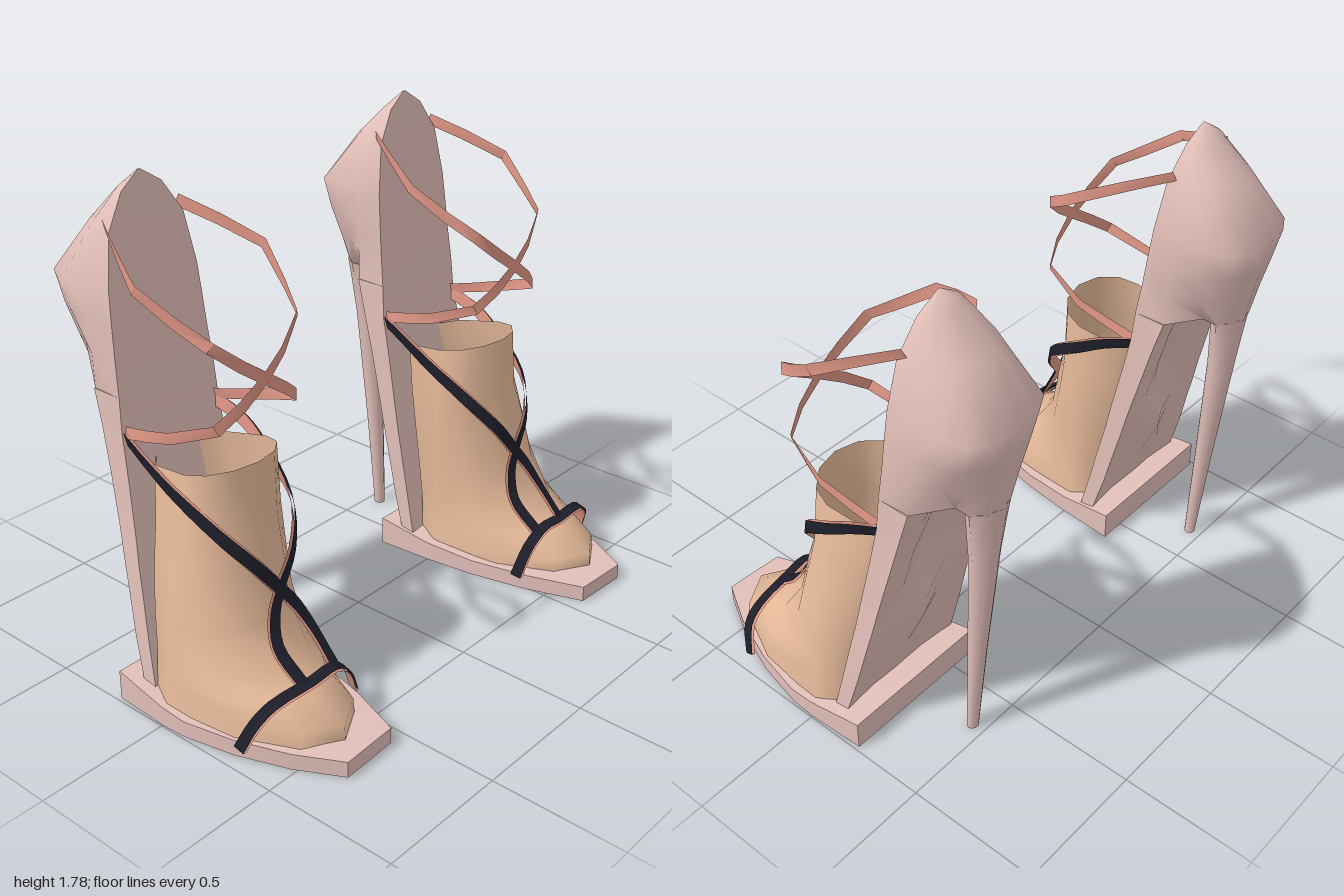
import * as THREE from 'three';
import { toCreasedNormals } from 'three/addons/utils/BufferGeometryUtils.js';

const V = (x, y, z) => new THREE.Vector3(x, y, z);

function indexed(points, index) {
  const g = new THREE.BufferGeometry().setFromPoints(points);
  g.setIndex(index);
  return g;
}

// Skin closed rings (listed bottom to top, counter-clockwise from above)
function loft(rings, capped = true) {
  const n = rings[0].length, points = rings.flat(), index = [];
  for (let i = 0; i < rings.length - 1; i++) {
    for (let j = 0; j < n; j++) {
      const a = i * n + j, b = i * n + (j + 1) % n;
      index.push(a, b, b + n, a, b + n, a + n);
    }
  }
  const cap = (ring, start, up) => {
    const c = V(0, 0, 0);
    ring.forEach((p) => c.addScaledVector(p, 1 / n));
    const k = points.push(c) - 1;
    for (let j = 0; j < n; j++) {
      const a = start + j, b = start + (j + 1) % n;
      index.push(...(up ? [k, a, b] : [k, b, a]));
    }
  };
  if (capped) {
    cap(rings[0], 0, false);
    cap(rings[rings.length - 1], (rings.length - 1) * n, true);
  }
  return indexed(points, index);
}

// Flat band along points, facing the direction given by outward(p)
function ribbon(path, width, outward, lift = 0) {
  const points = [], index = [];
  path.forEach((p, i) => {
    const t = path[Math.min(i + 1, path.length - 1)].clone().sub(path[Math.max(i - 1, 0)]).normalize();
    const out = outward(p).normalize();
    const side = out.clone().cross(t).normalize().multiplyScalar(width / 2);
    const c = p.clone().addScaledVector(out, lift);
    points.push(c.clone().add(side), c.clone().sub(side));
    if (i) {
      const a = 2 * i - 2;
      index.push(a, a + 1, a + 3, a, a + 3, a + 2);
    }
  });
  return indexed(points, index);
}

const smooth = (pts, n) => new THREE.CatmullRomCurve3(pts).getPoints(n);

function soleGeometry() {
  const outline = [[0.985, -0.22], [0.7, -0.22], [0.4, -0.22], [0.415, 0], [0.44, 0.2], [0.49, 0.42],
    [0.565, 0.635], [0.79, 0.645], [0.88, 0.48], [0.95, 0.29], [0.99, 0.1], [0.995, 0]];
  const top = (z) => 0.06 + 0.05 * Math.max(0, Math.min(1, (0.08 - z) / 0.3));
  return loft([outline.map(([x, z]) => V(x, 0, z)), outline.map(([x, z]) => V(x, top(z), z))]);
}

function footGeometry() {
  // y, centre x, half width, front z, back z, bluntness of the front
  const levels = [
    [0.06, 0.712, 0.262, 0.565, -0.125, 1], [0.115, 0.71, 0.256, 0.56, -0.13, 1],
    [0.18, 0.708, 0.25, 0.405, -0.135, 0.7], [0.23, 0.705, 0.247, 0.32, -0.14, 0.75],
    [0.37, 0.697, 0.24, 0.225, -0.165, 0.85], [0.53, 0.682, 0.226, 0.195, -0.195, 1],
    [0.68, 0.664, 0.206, 0.155, -0.225, 1], [0.885, 0.655, 0.185, 0.15, -0.258, 1]];
  const n = 12;
  return loft(levels.map(([y, cx, w, zf, zb, e], k) => Array.from({ length: n }, (_, j) => {
    const a = j / n * Math.PI * 2, s = Math.sin(a);
    const z = s > 0 ? zb * Math.pow(s, 0.6) : zf * Math.pow(-s, e);
    return V(cx + w * Math.cos(a), y + (k === levels.length - 1 ? z * 0.18 : 0), z);
  })), false);
}

function shankGeometry() {
  // y, centre x, half width, front z, rim back z, centre back z
  const levels = [
    [0.07, 0.685, 0.265, -0.075, -0.13, -0.12], [0.25, 0.68, 0.255, -0.115, -0.18, -0.175],
    [0.42, 0.673, 0.245, -0.15, -0.22, -0.25], [0.5, 0.67, 0.24, -0.168, -0.24, -0.26],
    [0.62, 0.665, 0.233, -0.19, -0.267, -0.225], [0.8, 0.66, 0.222, -0.225, -0.312, -0.26],
    [0.955, 0.655, 0.216, -0.255, -0.352, -0.31], [1.08, 0.655, 0.21, -0.265, -0.387, -0.37]];
  return loft(levels.map(([y, cx, w, zf, zb, zc]) => [
    [1, zf], [1, zb], [0.45, zb + 0.012], [0, zc], [-0.45, zb + 0.012], [-1, zb], [-1, zf],
  ].map(([k, z]) => V(cx + k * w, y, z))));
}

function heelCupGeometry() {
  // y, then half-outline (half width, z) from the front corner to the back
  const levels = [
    [1.08, [[0.21, -0.265], [0.205, -0.387], [0.088, -0.47], [0.09, -0.53], [0.055, -0.57], [0, -0.584]]],
    [1.2, [[0.203, -0.28], [0.206, -0.39], [0.155, -0.48], [0.127, -0.545], [0.072, -0.59], [0, -0.605]]],
    [1.32, [[0.197, -0.292], [0.207, -0.4], [0.19, -0.5], [0.155, -0.575], [0.09, -0.615], [0, -0.629]]],
    [1.43, [[0.19, -0.303], [0.2, -0.4], [0.193, -0.52], [0.168, -0.6], [0.1, -0.638], [0, -0.652]]],
    [1.61, [[0.158, -0.322], [0.155, -0.37], [0.142, -0.43], [0.11, -0.475], [0.065, -0.507], [0, -0.517]]],
    [1.725, [[0.085, -0.337], [0.083, -0.355], [0.072, -0.375], [0.055, -0.39], [0.03, -0.4], [0, -0.405]]],
    [1.778, [[0.006, -0.344], [0.006, -0.346], [0.005, -0.347], [0.004, -0.348], [0.002, -0.349], [0, -0.35]]]];
  return loft(levels.map(([y, half]) => [
    ...half.map(([w, z]) => V(0.655 + w, y, z)),
    ...half.slice(0, -1).reverse().map(([w, z]) => V(0.655 - w, y, z)),
  ]));
}

function spikeGeometry() {
  // y, half width, front z, back z
  const levels = [[0, 0.023, -0.43, -0.47], [0.39, 0.036, -0.445, -0.507],
    [0.86, 0.058, -0.462, -0.558], [1.0, 0.077, -0.467, -0.573], [1.09, 0.09, -0.47, -0.584]];
  return loft(levels.map(([y, w, zf, zb]) => Array.from({ length: 10 }, (_, j) => {
    const a = j / 10 * Math.PI * 2;
    return V(0.655 + w * Math.cos(a), y, (zf + zb) / 2 - (zf - zb) / 2 * Math.sin(a));
  })));
}

export function createModel() {
  const mat = (name, color, side = THREE.FrontSide) => {
    const m = new THREE.MeshStandardMaterial({ color, side });
    m.name = name;
    return m;
  };
  const blush = mat('blush leather', 0xe2bfb9);
  const skin = mat('skin', 0xe6ba9a, THREE.DoubleSide);
  const black = mat('black strap', 0x1e1e2a, THREE.DoubleSide);
  const salmon = mat('salmon strap', 0xdf9685, THREE.DoubleSide);

  // name, geometry, material, crease angle
  const parts = [
    ['sole', soleGeometry(), blush, 0.5],
    ['foot', footGeometry(), skin, 1.4],
    ['shankPanel', shankGeometry(), blush, 1],
    ['heelCup', heelCupGeometry(), blush, 1.1],
    ['heelSpike', spikeGeometry(), blush, 0.9],
  ];

  // Toe strap
  const toePath = smooth([V(0.975, 0.06, 0.34), V(0.935, 0.155, 0.375), V(0.865, 0.197, 0.39),
    V(0.7, 0.213, 0.41), V(0.6, 0.222, 0.415), V(0.52, 0.165, 0.405), V(0.465, 0.055, 0.39)], 18);
  const toeOut = (p) => V(p.x - 0.7, p.y * 1.2, 0.06);
  parts.push(['toeStrap', ribbon(toePath, 0.042, toeOut), black, 0.7]);
  parts.push(['toeStrapLining', ribbon(toePath, 0.048, toeOut, -0.009), salmon, 0.7]);

  // Crossed instep straps and crossed ankle straps, each with a twin reflected about the ankle
  const around = (p) => V(p.x - 0.655, Math.max(0, 0.5 - p.y) * 0.6, p.z + 0.06);
  for (const k of [1, -1]) {
    const at = (dx, y, z) => V(0.655 + k * dx, y, z);
    const instep = smooth([at(-0.075, 0.21, 0.405), at(-0.083, 0.31, 0.3), at(-0.05, 0.4, 0.255),
      at(0, 0.47, 0.235), at(0.085, 0.58, 0.215), at(0.17, 0.7, 0.135), at(0.215, 0.82, -0.03),
      at(0.222, 0.89, -0.14), at(0.205, 0.94, -0.26)], 30);
    parts.push(['instepStrap', ribbon(instep, 0.042, around), black, 0.7]);
    parts.push(['instepStrapLining', ribbon(instep, 0.049, around, -0.009), salmon, 0.7]);
    const ankle = [at(0.155, 1.64, -0.35), at(0.22, 1.585, -0.22), at(0.28, 1.52, -0.08),
      at(0.235, 1.43, 0.05), at(0.19, 1.365, 0.15), at(0.09, 1.28, 0.182), at(0, 1.215, 0.192),
      at(-0.1, 1.145, 0.182), at(-0.18, 1.085, 0.15), at(-0.222, 1.02, -0.02),
      at(-0.212, 0.985, -0.14), at(-0.2, 0.955, -0.26)];
    parts.push(['ankleStrap', ribbon(ankle, 0.04, around), salmon, 0.7]);
  }

  // Left shoe as built, right shoe mirrored with its faces turned over
  const model = new THREE.Group();
  model.name = 'highHeelPair';
  for (const s of [1, -1]) {
    const shoe = new THREE.Group();
    shoe.name = s > 0 ? 'leftShoe' : 'rightShoe';
    for (const [name, geometry, material, crease] of parts) {
      const g = geometry.clone();
      if (s < 0) {
        g.scale(-1, 1, 1);
        g.setIndex(Array.from(g.index.array).reverse());
      }
      const mesh = new THREE.Mesh(toCreasedNormals(g, crease), material);
      mesh.name = name;
      shoe.add(mesh);
    }
    model.add(shoe);
  }
  return model;
}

| WHAT YOU HAVE TO DO |
The response should be the listing above, limited to the lines between the one holding "function indexed(points, index)" and the one holding "ring.forEach((p) => c.addScaledVector(p, 1", inclusive, reproduced exactly.

| OUTPUT OF THE EXERCISE |
function indexed(points, index) {
  const g = new THREE.BufferGeometry().setFromPoints(points);
  g.setIndex(index);
  return g;
}

// Skin closed rings (listed bottom to top, counter-clockwise from above)
function loft(rings, capped = true) {
  const n = rings[0].length, points = rings.flat(), index = [];
  for (let i = 0; i < rings.length - 1; i++) {
    for (let j = 0; j < n; j++) {
      const a = i * n + j, b = i * n + (j + 1) % n;
      index.push(a, b, b + n, a, b + n, a + n);
    }
  }
  const cap = (ring, start, up) => {
    const c = V(0, 0, 0);
    ring.forEach((p) => c.addScaledVector(p, 1 / n));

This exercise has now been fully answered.